Sessions said during a confirmation hearing the politically charged comments he made about the Clintons during the presidential campaign would give the appearance he is not impartial in potential probes of the private email server she used while secretary of State or the Clinton Foundation.
“I believe that could place my objectivity in question,” Sessions told Senate Judiciary Committee Chairman Chuck Grassley (R-Iowa). “I believe the proper thing would be for me to recuse myself.”
Republicans in Congress have vowed to continue an investigation into Clinton’s private email setup.
Click here for more from The Hill.
A group of black pastors Monday criticized African-American opponents of attorney general nominee Sen. Jeff Sessions for demonizing the Alabama Republican, instead characterizing him as someone who shows “respect and care for people of all races.”
The ministers are holdout Sessions supporters in a much larger crowd of opponents among Southern black clergy and African-American and civil rights groups, including the North Carolina Southern Christian Leadership Conference, the Alabama NAACP and the activist group PICO, which uses congregations and churches to help in community organizing.
“There is an attempt by some to demonize people and call them racist when there is actually no proof for it,” Evangelical Bishop Harry Jackson said at a Capitol Hill news conference. “Let me say clearly, Sen. Sessions is not a racist.”

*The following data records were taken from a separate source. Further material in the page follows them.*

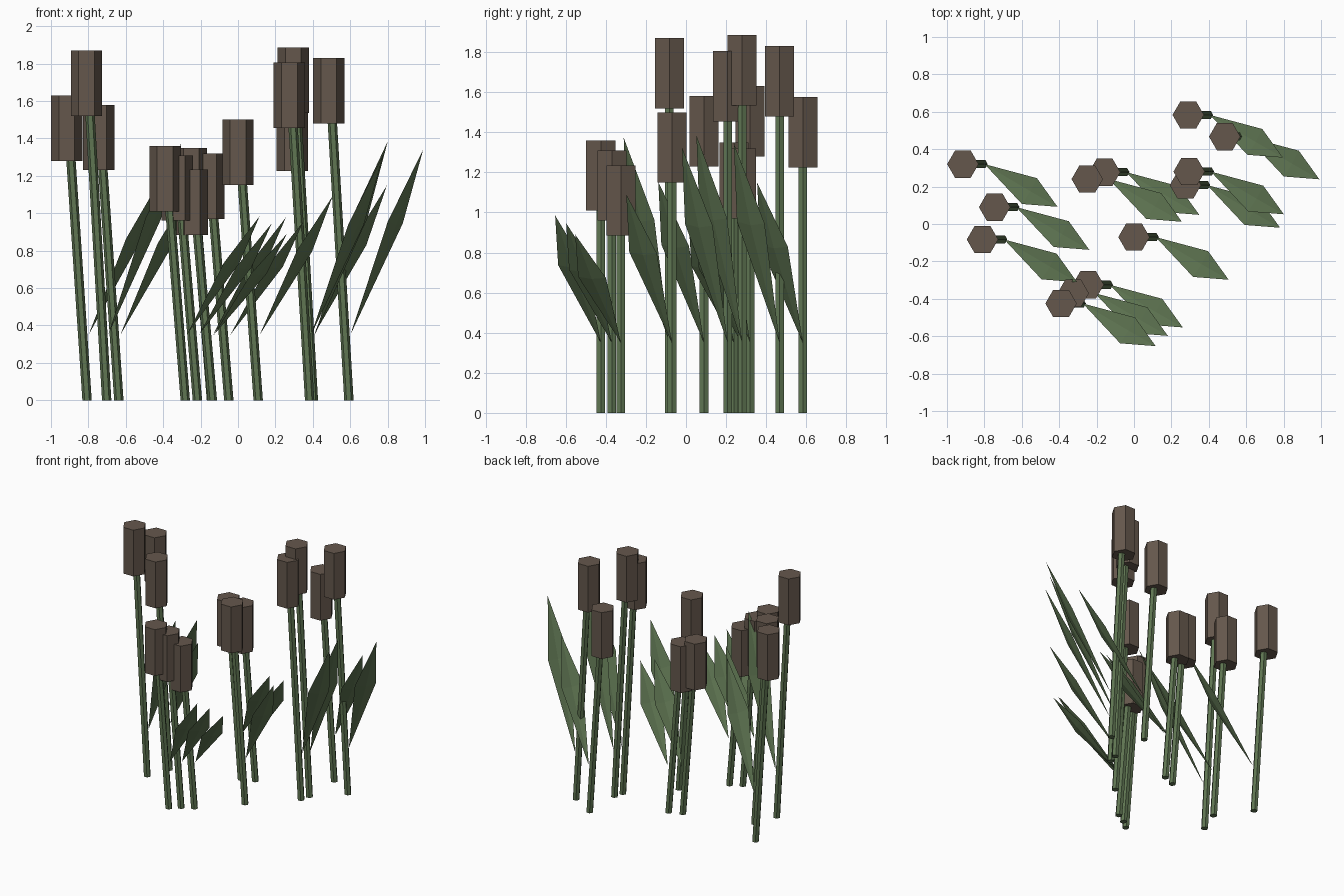
import bpy
import bmesh
import math
from mathutils import Vector

cube = bpy.data.objects.get("Cube")
if cube:
    bpy.data.objects.remove(cube)


def make_material(name, color):
    mat = bpy.data.materials.new(name)
    mat.use_nodes = True
    mat.diffuse_color = color
    mat.node_tree.nodes["Principled BSDF"].inputs["Base Color"].default_value = color
    return mat


GREEN = make_material("reed green", (0.115, 0.18, 0.085, 1))
BROWN = make_material("seed head brown", (0.13, 0.097, 0.073, 1))


def finish(name, bm, mat):
    mesh = bpy.data.meshes.new(name)
    bm.to_mesh(mesh)
    bm.free()
    mesh.materials.append(mat)
    obj = bpy.data.objects.new(name, mesh)
    bpy.context.collection.objects.link(obj)
    return obj


def hex_prism(name, bottom, top, radius, mat):
    """Six-sided column with level ends, sheared from bottom to top."""
    bm = bmesh.new()
    rings = []
    for centre in (bottom, top):
        rings.append([bm.verts.new(Vector(centre) + Vector(
            (radius * math.cos(k * math.pi / 3), radius * math.sin(k * math.pi / 3), 0)))
            for k in range(6)])
    low, high = rings
    for k in range(6):
        n = (k + 1) % 6
        bm.faces.new((low[k], low[n], high[n], high[k]))
    bm.faces.new(low[::-1])
    bm.faces.new(high)
    return finish(name, bm, mat)


def leaf_blade(name, root, rise):
    """Pointed blade folded slightly along its middle."""
    bm = bmesh.new()
    shape = [(0, 0, 0), (0.28, -0.075, 0.6), (0.39, -0.228, 1),
             (0.2, -0.213, 0.61), (0.245, -0.145, 0.59)]
    base, back, tip, front, ridge = [
        bm.verts.new(Vector(root) + Vector((x, y, z * rise))) for x, y, z in shape]
    for a, b in ((base, back), (back, tip), (tip, front), (front, base)):
        bm.faces.new((a, b, ridge))
    return finish(name, bm, GREEN)


# Seed head position and top height of every reed
REEDS = [
    (-0.915, 0.32, 1.63), (-0.745, 0.09, 1.58), (-0.81, -0.083, 1.87),
    (-0.39, -0.425, 1.36), (-0.325, -0.37, 1.31), (-0.245, -0.325, 1.235),
    (-0.25, 0.24, 1.35), (-0.157, 0.277, 1.32), (0.0, -0.07, 1.5),
    (0.29, 0.583, 1.575), (0.485, 0.467, 1.83), (0.295, 0.28, 1.885),
    (0.275, 0.208, 1.805),
]
HEAD_HEIGHT = 0.35
LEAN = 0.108
LEAF_START = 0.35

for i, (x, y, top) in enumerate(REEDS, 1):
    hex_prism(f"stem_{i}", (x + LEAN, y, 0), (x, y, top - 0.02), 0.025, GREEN)
    hex_prism(f"seed_head_{i}", (x, y, top - HEAD_HEIGHT), (x, y, top), 0.084, BROWN)
    leaf_tip = 0.985 + 0.762 * (top - 1.36)
    leaf_blade(f"leaf_{i}", (x + LEAN + 0.008, y, LEAF_START), leaf_tip - LEAF_START)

Jackson, the pastor of Hope Christian Church in Beltsville, Md., said Sessions “worked to bankrupt the KKK in Alabama with a $7 million judgment,” and helped to desegregate the state’s public school system.

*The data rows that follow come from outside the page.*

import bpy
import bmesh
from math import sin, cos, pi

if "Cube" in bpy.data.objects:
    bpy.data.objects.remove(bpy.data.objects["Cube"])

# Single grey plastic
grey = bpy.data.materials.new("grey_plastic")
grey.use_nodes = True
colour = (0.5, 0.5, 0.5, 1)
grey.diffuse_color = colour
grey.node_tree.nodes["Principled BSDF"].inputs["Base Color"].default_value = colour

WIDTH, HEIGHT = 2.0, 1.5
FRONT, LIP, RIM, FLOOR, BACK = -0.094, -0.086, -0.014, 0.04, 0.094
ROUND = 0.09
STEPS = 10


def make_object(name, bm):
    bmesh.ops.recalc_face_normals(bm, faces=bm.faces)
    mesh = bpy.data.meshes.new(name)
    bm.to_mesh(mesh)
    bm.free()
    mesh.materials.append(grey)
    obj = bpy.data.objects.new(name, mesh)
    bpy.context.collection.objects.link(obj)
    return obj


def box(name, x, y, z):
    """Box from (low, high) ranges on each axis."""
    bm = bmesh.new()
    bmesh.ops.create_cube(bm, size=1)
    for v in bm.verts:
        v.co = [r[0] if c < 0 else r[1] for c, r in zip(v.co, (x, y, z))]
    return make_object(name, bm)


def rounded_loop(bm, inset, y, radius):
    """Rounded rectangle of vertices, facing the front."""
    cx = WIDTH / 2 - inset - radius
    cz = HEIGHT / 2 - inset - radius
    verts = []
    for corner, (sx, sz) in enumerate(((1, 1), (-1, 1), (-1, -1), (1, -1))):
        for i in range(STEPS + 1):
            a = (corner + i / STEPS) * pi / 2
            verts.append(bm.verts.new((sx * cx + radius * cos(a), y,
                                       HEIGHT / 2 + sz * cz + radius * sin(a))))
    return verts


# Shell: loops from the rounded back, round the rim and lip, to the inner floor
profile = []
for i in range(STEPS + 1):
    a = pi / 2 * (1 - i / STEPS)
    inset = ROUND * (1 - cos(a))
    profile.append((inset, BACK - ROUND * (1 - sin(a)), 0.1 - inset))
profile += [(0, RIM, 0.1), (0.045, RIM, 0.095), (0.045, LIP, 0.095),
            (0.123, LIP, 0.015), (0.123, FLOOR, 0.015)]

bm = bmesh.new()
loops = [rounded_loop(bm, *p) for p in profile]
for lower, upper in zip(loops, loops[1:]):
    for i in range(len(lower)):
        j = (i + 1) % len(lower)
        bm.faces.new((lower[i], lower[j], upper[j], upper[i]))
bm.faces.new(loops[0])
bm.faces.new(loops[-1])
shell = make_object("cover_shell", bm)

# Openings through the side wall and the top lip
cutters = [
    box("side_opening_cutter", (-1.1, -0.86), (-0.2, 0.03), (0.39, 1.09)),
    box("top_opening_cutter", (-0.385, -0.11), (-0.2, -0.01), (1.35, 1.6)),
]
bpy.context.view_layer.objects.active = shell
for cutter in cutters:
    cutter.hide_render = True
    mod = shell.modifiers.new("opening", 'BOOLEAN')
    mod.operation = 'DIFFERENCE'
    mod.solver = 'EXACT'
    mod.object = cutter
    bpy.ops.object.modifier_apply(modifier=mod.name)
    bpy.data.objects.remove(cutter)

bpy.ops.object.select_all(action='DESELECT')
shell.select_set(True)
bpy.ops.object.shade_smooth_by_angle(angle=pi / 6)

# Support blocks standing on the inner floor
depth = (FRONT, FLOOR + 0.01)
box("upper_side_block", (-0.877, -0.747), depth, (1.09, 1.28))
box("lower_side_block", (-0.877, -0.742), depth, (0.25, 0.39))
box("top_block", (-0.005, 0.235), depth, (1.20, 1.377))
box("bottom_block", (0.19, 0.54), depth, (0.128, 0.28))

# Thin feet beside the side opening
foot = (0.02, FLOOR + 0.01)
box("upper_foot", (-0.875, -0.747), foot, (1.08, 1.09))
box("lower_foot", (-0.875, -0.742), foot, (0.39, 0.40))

Click here to read more from USA Today.
A Republican senator says attorney general nominee Sen. Jeff Sessions, R-Ala., is about to weather severe attacks from opposition groups over the next few days as his confirmation hearings take off.
"Over the next several days, you will see numerous vile efforts to smear Senator Sessions' good name. His opponents will dredge up the bogus, discredited attacks made against him at his judicial confirmation hearing 30 years ago," Sen. Ted Cruz, R-Texas, wrote in an op-ed published Monday. "There will be attempts to re-litigate the presidential campaign. People will bring up votes Sessions has taken over the past 20 years with which they disagree — and this last bit will be the most telling."

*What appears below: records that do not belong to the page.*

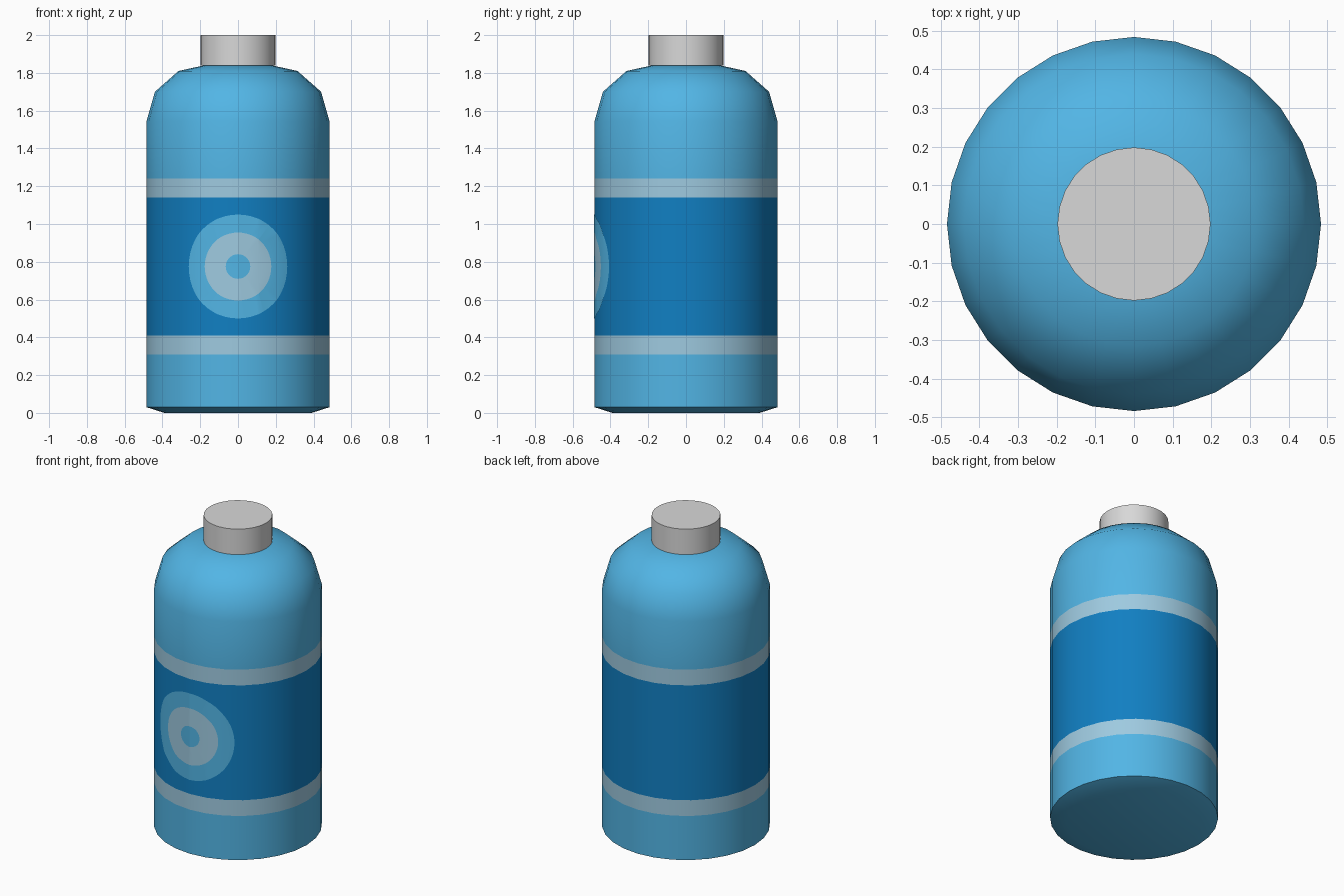
import bpy, bmesh, math

if "Cube" in bpy.data.objects:
    bpy.data.objects.remove(bpy.data.objects["Cube"])

SIDES = 28
R = 0.484


def material(name, rgb):
    def lin(c):
        c /= 255
        return c / 12.92 if c <= 0.04045 else ((c + 0.055) / 1.055) ** 2.4
    m = bpy.data.materials.new(name)
    m.diffuse_color = (*[lin(c) for c in rgb], 1)
    m.use_nodes = True
    m.node_tree.nodes["Principled BSDF"].inputs["Base Color"].default_value = m.diffuse_color
    return m


light = material("light blue", (82, 181, 229))
dark = material("deep blue", (17, 127, 194))
pale = material("pale stripe", (158, 202, 224))
grey = material("cap grey", (216, 216, 216))


def finish(name, bm, mats, angle):
    me = bpy.data.meshes.new(name)
    bm.to_mesh(me)
    bm.free()
    for m in mats:
        me.materials.append(m)
    ob = bpy.data.objects.new(name, me)
    bpy.context.collection.objects.link(ob)
    bpy.ops.object.select_all(action='DESELECT')
    ob.select_set(True)
    bpy.context.view_layer.objects.active = ob
    bpy.ops.object.shade_smooth_by_angle(angle=math.radians(angle))
    return ob


def corner(k, r):
    # polygon corner k, counted rightwards from the front centre
    a = -math.pi / 2 + 2 * math.pi * k / SIDES
    return r * math.cos(a), r * math.sin(a)


def lathe(profile):
    bm = bmesh.new()
    rings = [[bm.verts.new((*corner(k, r), z)) for k in range(SIDES)]
             for r, z in profile]
    for lo, hi in zip(rings, rings[1:]):
        for k in range(SIDES):
            n = (k + 1) % SIDES
            bm.faces.new((lo[k], lo[n], hi[n], hi[k]))
    bm.faces.new(rings[0][::-1])
    bm.faces.new(rings[-1])
    return bm


# bottle body with horizontal label bands
bm = lathe([(0.39, 0.0), (R, 0.03), (R, 0.31), (R, 0.41), (R, 1.14),
            (R, 1.24), (R, 1.545), (0.44, 1.70), (0.315, 1.81), (0.17, 1.842)])
for f in bm.faces:
    z = f.calc_center_median().z
    if 0.41 < z < 1.14:
        f.material_index = 1
    elif 0.31 < z < 1.24:
        f.material_index = 2
finish("bottle_body", bm, [light, dark, pale], 40)

# cap
finish("bottle_cap", lathe([(0.198, 1.838), (0.198, 2.0)]), [grey], 40)

# round target emblem: flat rings, cut at the facet edges, wrapped on the front
bm = bmesh.new()
SEG = 48
CZ = 0.775
radii = [0.065, 0.18, 0.275]
rings = [[bm.verts.new((r * math.cos(2 * math.pi * i / SEG), 0,
                        r * math.sin(2 * math.pi * i / SEG)))
          for i in range(SEG)] for r in radii]
bm.faces.new(rings[0])
for j in range(2):
    for i in range(SEG):
        n = (i + 1) % SEG
        f = bm.faces.new((rings[j][i], rings[j + 1][i], rings[j + 1][n], rings[j][n]))
        f.material_index = 1 - j
width = 2 * R * math.sin(math.pi / SIDES)
for k in range(-3, 4):
    bmesh.ops.bisect_plane(bm, geom=bm.verts[:] + bm.edges[:] + bm.faces[:],
                           plane_co=(k * width, 0, 0), plane_no=(1, 0, 0))
for v in bm.verts:
    s = v.co.x / width
    k = math.floor(s)
    t = s - k
    (x0, y0), (x1, y1) = corner(k, R + 0.003), corner(k + 1, R + 0.003)
    v.co = (x0 + (x1 - x0) * t, y0 + (y1 - y0) * t, v.co.z + CZ)
bm.normal_update()
flip = [f for f in bm.faces if f.normal.y > 0]
bmesh.ops.reverse_faces(bm, faces=flip)
finish("target_emblem", bm, [light, pale], 40)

Cruz said attempts to butcher Sessions' past votes would be "irrelevant" because his job as attorney general would be enforcing the laws, not passing them. Sessions "undoubtedly has the integrity" to enforce laws he does not support, Cruz added. Read more from the Washington Examiner.